During the Administration of George W. Bush, for example, Republicans managed to preside over massive increases in spending that were quite plainly fiscally irresponsible. On the domestic side of the equation, they introduced a massive new trillion-dollar entitlement in the form of Medicare Part D without finding a way to pay for it. Similarly, they introduced education policy legislation such as the No Child Left Behind program that led to increases in Federal spending, again without any provisions about how it was going to be paid for in the future. Under President Bush’s leadership, they authorized and fought two wars, only of which was actually justified and necessary, that imposed serious financial burdens on the Federal Government both while the war was being fought and well into the future. On top of all that, they cut taxes. While that is not a bad thing in and of itself, and I’m certainly not going to argue against the lower tax burden that I and most other Americans had during the Bush years, from the perspective of fiscal responsibility it’s an utterly insane strategy.

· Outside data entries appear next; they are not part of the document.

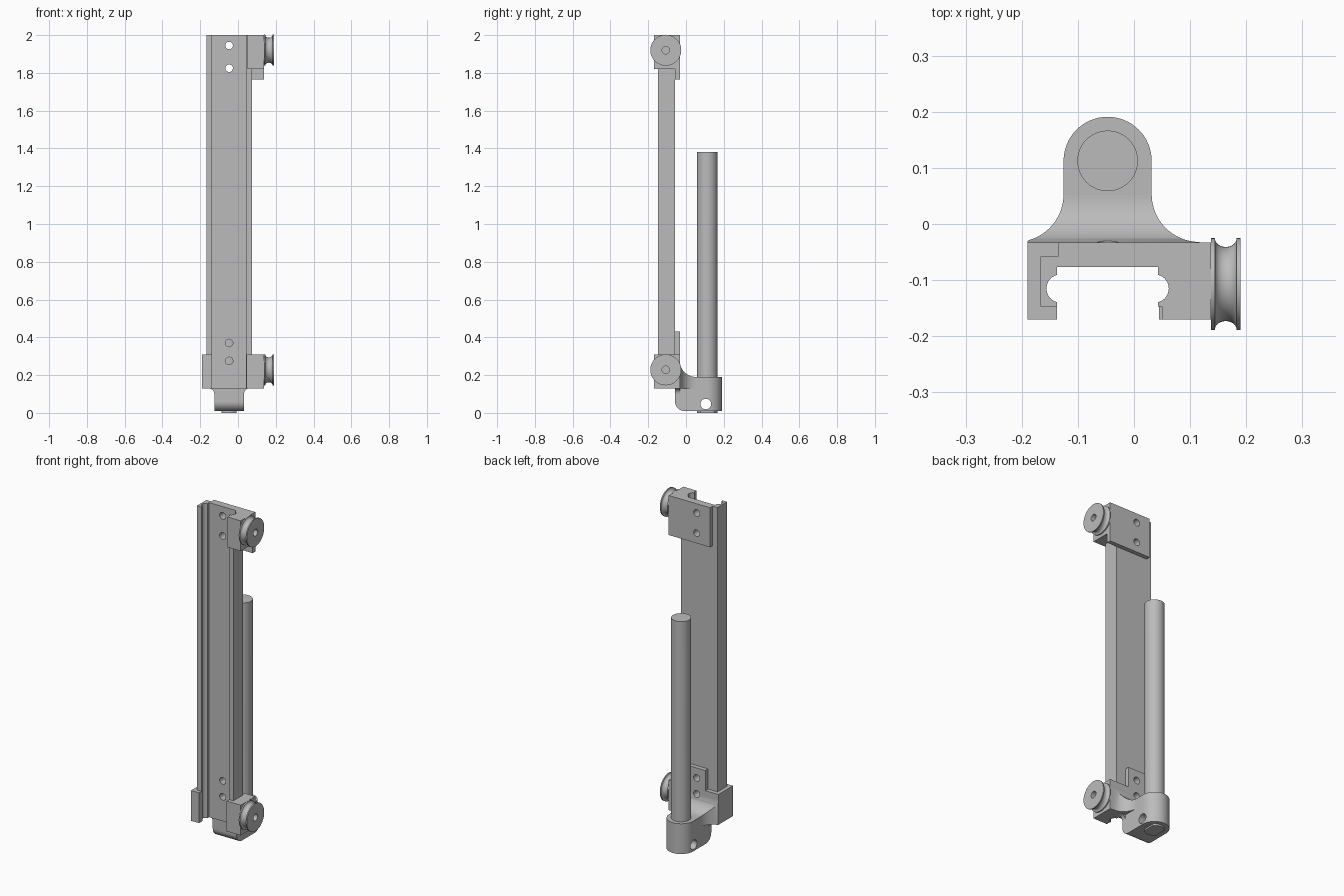
import bpy, bmesh, math

if "Cube" in bpy.data.objects:
    bpy.data.objects.remove(bpy.data.objects["Cube"])

GREY = bpy.data.materials.new("plain grey")
GREY.diffuse_color = (0.5, 0.5, 0.5, 1)
GREY.use_nodes = True
GREY.node_tree.nodes["Principled BSDF"].inputs["Base Color"].default_value = GREY.diffuse_color
CX = -0.047          # centre line of rail and rod
ROD_Y = 0.1125


def arc(cx, cy, r, a0, a1, n=16):
    return [(cx + r * math.cos(math.radians(a0 + (a1 - a0) * i / n)),
             cy + r * math.sin(math.radians(a0 + (a1 - a0) * i / n))) for i in range(n + 1)]


def prism(name, pts, a, b, axis="z"):
    """Extrude a 2D profile along an axis from a to b."""
    put = {"z": lambda u, v, w: (u, v, w),
           "x": lambda u, v, w: (w, u, v),
           "y": lambda u, v, w: (u, w, v)}[axis]
    bm = bmesh.new()
    low = [bm.verts.new(put(u, v, a)) for u, v in pts]
    top = [bm.verts.new(put(u, v, b)) for u, v in pts]
    bm.faces.new(low)
    bm.faces.new(top)
    for i in range(len(pts)):
        j = (i + 1) % len(pts)
        bm.faces.new((low[i], low[j], top[j], top[i]))
    return finish(name, bm)


def finish(name, bm):
    bmesh.ops.recalc_face_normals(bm, faces=bm.faces)
    mesh = bpy.data.meshes.new(name)
    bm.to_mesh(mesh)
    bm.free()
    mesh.materials.append(GREY)
    ob = bpy.data.objects.new(name, mesh)
    bpy.context.collection.objects.link(ob)
    return ob


def rect(u0, v0, u1, v1):
    return [(u0, v0), (u1, v0), (u1, v1), (u0, v1)]


def boolean(ob, cutter, op="DIFFERENCE"):
    mod = ob.modifiers.new("cut", "BOOLEAN")
    mod.operation, mod.object, mod.solver = op, cutter, "EXACT"
    bpy.context.view_layer.objects.active = ob
    bpy.ops.object.modifier_apply(modifier=mod.name)
    bpy.data.objects.remove(cutter)


def bolt_holes(ob, heights):
    for z in heights:
        boolean(ob, prism("hole", arc(CX, z, 0.02, 0, 345, 23), -0.25, 0.0, "y"))


def cross_hole(ob):
    boolean(ob, prism("hole", arc(0.105, 0.047, 0.028, 0, 348.75, 31), -0.3, 0.3, "x"))


def pulley(name, z):
    prof = [(0.137, 0.02), (0.137, 0.082), (0.144, 0.082)]
    prof += [(0.1635 - 0.0195 * math.cos(t), 0.082 - 0.016 * math.sin(t))
             for t in [math.pi * i / 12 for i in range(1, 12)]]
    prof += [(0.183, 0.082), (0.19, 0.082), (0.19, 0.02)]
    bm = bmesh.new()
    n = 48
    rings = [[bm.verts.new((x, -0.107 + r * math.cos(2 * math.pi * i / n),
                            z + r * math.sin(2 * math.pi * i / n))) for i in range(n)]
             for x, r in prof]
    for k, ring in enumerate(rings):
        nxt = rings[(k + 1) % len(rings)]
        for i in range(n):
            j = (i + 1) % n
            bm.faces.new((ring[i], ring[j], nxt[j], nxt[i]))
    return finish(name, bm)


# Channel rail with a round groove in each inner wall
half = [(0.12, -0.058), (0.12, -0.147), (0.09, -0.147)]
half += arc(0.084, -0.115, 0.025, -76, 76) + [(0.09, -0.077)]
rail = prism("channel_rail", [(CX + x, y) for x, y in half] +
             [(CX - x, y) for x, y in reversed(half)], 0.13, 2.0)
bolt_holes(rail, (0.275, 0.37, 1.825, 1.945))

# Upper bracket: hook round the right edge, and back plate
hook = [(0.05, -0.17), (0.137, -0.17), (0.137, -0.033), (-0.135, -0.033),
        (-0.135, -0.058), (0.073, -0.058), (0.073, -0.147), (0.05, -0.147)]
upper = prism("upper_bracket", hook, 1.82, 2.0)
boolean(upper, prism("plate", rect(-0.135, -0.058, 0.137, -0.033), 1.765, 1.9), "UNION")
bolt_holes(upper, (1.825, 1.945))

# Lower bracket: clasp round both edges, and back tab
clasp = [(0.045, -0.17), (0.137, -0.17), (0.137, -0.033), (-0.19, -0.033),
         (-0.19, -0.17), (-0.137, -0.17), (-0.137, -0.147), (-0.167, -0.147),
         (-0.167, -0.058), (0.073, -0.058), (0.073, -0.147), (0.045, -0.147)]
lower = prism("lower_bracket", clasp, 0.13, 0.31)
boolean(lower, prism("tab", rect(-0.104, -0.058, 0.01, -0.033), 0.2, 0.43), "UNION")
bolt_holes(lower, (0.275, 0.37))

# Rod holder: straight rounded block with a softened lower front edge
lobe = arc(CX, ROD_Y, 0.0785, 0, 180, 32)
holder = prism("rod_holder", lobe + [(CX - 0.0785, -0.058), (CX + 0.0785, -0.058)], 0.01, 0.19)
side = arc(-0.008, 0.06, 0.05, 180, 270) + [(0.3, 0.01), (0.3, 0.19), (-0.058, 0.19)]
boolean(holder, prism("trim", side, -0.3, 0.3, "x"), "INTERSECT")
cross_hole(holder)

# Flared arm joining the holder to the bracket
flare = lobe + arc(CX - 0.1635, 0.053, 0.085, 0, -90)
flare = [(max(x, -0.19), y) for x, y in flare if x > -0.195]
flare += [(-0.19, -0.045), (0.1165, -0.045)] + arc(CX + 0.1635, 0.053, 0.085, 270, 180)
arm = prism("flared_arm", flare, 0.13, 0.31)
sweep = [(-0.05, 0.12), (0.3, 0.12), (0.3, 0.19)] + arc(0.053, 0.276, 0.086, 270, 180)
boolean(arm, prism("trim", sweep + [(-0.05, 0.276)], -0.3, 0.3, "x"), "INTERSECT")
bolt_holes(arm, (0.275,))

# Small fillets under the bracket on both sides of the holder
for s, label in ((-1, "left"), (1, "right")):
    curve = arc(0.1085, 0.1, 0.03, 180, 90, 8)
    prism(label + "_fillet", [(CX + s * x, z) for x, z in curve + [(0.0785, 0.13)]],
          -0.058, -0.033, "y")

# Rod, with a flat-sided key at its foot
rod = prism("rod", arc(CX, ROD_Y, 0.054, 0, 352.5, 47), 0.009, 1.38)
cross_hole(rod)
prism("rod_key", [(min(max(x, CX - 0.04), CX + 0.04), y)
                  for x, y in arc(CX, ROD_Y, 0.054, -42, 42) + arc(CX, ROD_Y, 0.054, 42, 138)
                  [1:] + arc(CX, ROD_Y, 0.054, 222, 318)[:-1]], 0.0, 0.012)

# Grooved pulleys
pulley("upper_pulley", 1.92)
pulley("lower_pulley", 0.228)

# Smooth round surfaces, keep edges crisp
bpy.ops.object.select_all(action="SELECT")
bpy.context.view_layer.objects.active = rail
bpy.ops.object.shade_smooth_by_angle(angle=math.radians(30))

This was especially true with respect to the Iraq and Afghanistan Wars. In the past, we had traditionally found ways to finance wars via what usually ended up being a combination of higher taxes and short-term debt in the form of war bonds and other means of financing. No such effort was made to do this during the Bush years even though it’s likely that the White House could have made a convincing political argument that we needed to find a way to pay for the war that was necessitated by the September 11th attacks. Instead, President Bush chose to basically let the political capital he had gained in the wake of the attacks go to waste and the Republican Party in Congress took the position of Alfred E. Neuman and adopted a “What, me worry?” when it came to fiscal responsibility. When Republicans regaining control of the White House in 2016, all those proclivities returned.
Congratulations Republicans, this is what you voted for.